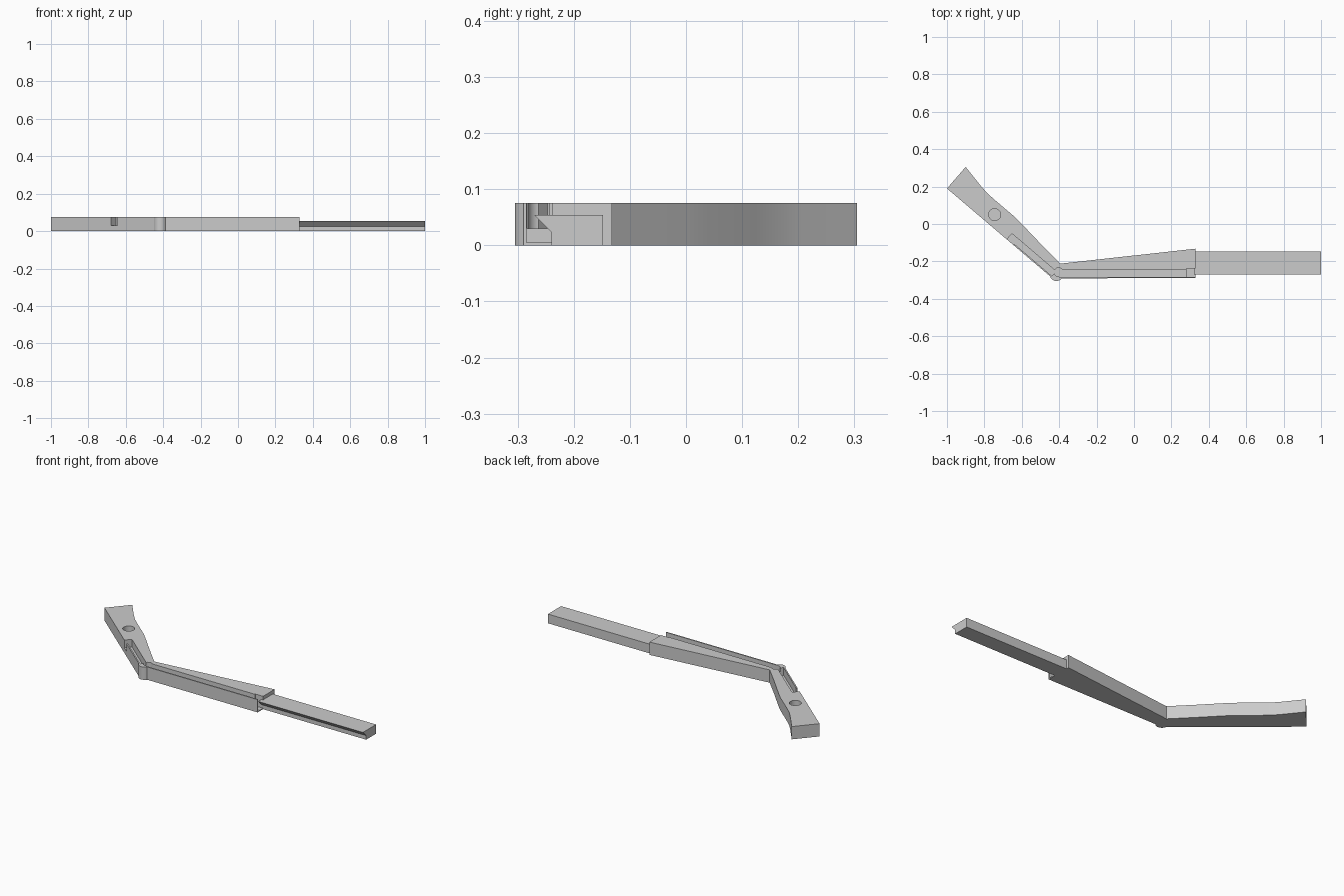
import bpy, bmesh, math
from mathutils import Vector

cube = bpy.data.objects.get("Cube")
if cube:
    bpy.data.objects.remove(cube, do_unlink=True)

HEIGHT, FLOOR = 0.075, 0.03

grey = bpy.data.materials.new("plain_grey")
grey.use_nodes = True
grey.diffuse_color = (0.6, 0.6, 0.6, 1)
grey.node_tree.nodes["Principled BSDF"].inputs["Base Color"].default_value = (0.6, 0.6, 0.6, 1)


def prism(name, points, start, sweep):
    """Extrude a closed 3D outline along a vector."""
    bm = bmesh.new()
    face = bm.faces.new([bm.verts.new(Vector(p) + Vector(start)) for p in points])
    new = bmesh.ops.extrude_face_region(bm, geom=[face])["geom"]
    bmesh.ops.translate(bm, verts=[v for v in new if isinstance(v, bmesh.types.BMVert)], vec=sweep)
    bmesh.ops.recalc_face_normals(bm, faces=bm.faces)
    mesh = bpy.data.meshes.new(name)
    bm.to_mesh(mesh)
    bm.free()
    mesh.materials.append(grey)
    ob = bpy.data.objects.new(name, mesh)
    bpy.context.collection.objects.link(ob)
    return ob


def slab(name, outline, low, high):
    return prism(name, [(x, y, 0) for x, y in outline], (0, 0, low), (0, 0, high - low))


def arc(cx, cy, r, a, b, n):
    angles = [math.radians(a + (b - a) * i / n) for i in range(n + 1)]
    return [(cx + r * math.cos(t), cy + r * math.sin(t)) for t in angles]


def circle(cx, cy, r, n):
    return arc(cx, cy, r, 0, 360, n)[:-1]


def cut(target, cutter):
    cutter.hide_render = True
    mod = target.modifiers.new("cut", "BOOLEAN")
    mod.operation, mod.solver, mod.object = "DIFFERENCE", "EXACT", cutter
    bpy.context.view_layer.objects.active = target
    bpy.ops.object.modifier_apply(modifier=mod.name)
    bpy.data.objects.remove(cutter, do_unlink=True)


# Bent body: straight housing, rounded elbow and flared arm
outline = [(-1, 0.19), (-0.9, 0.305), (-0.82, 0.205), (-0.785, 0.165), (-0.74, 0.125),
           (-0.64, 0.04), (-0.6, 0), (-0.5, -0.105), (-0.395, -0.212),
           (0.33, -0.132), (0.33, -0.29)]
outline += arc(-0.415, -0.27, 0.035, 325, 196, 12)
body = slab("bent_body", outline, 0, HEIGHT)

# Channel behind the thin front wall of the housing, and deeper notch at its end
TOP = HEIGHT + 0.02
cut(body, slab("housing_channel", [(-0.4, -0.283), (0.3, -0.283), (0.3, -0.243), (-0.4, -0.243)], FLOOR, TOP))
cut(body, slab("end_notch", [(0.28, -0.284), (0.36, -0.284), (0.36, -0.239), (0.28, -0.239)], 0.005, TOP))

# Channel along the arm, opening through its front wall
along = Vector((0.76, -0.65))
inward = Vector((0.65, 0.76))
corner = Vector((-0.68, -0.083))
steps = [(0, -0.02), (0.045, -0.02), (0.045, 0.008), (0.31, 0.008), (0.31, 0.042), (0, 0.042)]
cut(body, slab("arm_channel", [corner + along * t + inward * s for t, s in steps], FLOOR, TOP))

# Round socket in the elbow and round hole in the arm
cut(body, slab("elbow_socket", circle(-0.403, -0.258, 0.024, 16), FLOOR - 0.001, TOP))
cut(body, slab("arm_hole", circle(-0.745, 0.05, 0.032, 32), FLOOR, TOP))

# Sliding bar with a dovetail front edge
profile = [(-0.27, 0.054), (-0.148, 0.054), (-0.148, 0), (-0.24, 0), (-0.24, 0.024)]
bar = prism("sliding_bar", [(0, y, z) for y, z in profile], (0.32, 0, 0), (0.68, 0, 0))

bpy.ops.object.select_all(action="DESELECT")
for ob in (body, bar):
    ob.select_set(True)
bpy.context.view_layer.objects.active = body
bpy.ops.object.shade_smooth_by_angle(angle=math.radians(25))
###
== What you are asked to do ==
Reproduce every line in the records above that contains the word "corner".

== Reply to the task ==
corner = Vector((-0.68, -0.083))
cut(body, slab("arm_channel", [corner + along * t + inward * s for t, s in steps], FLOOR, TOP))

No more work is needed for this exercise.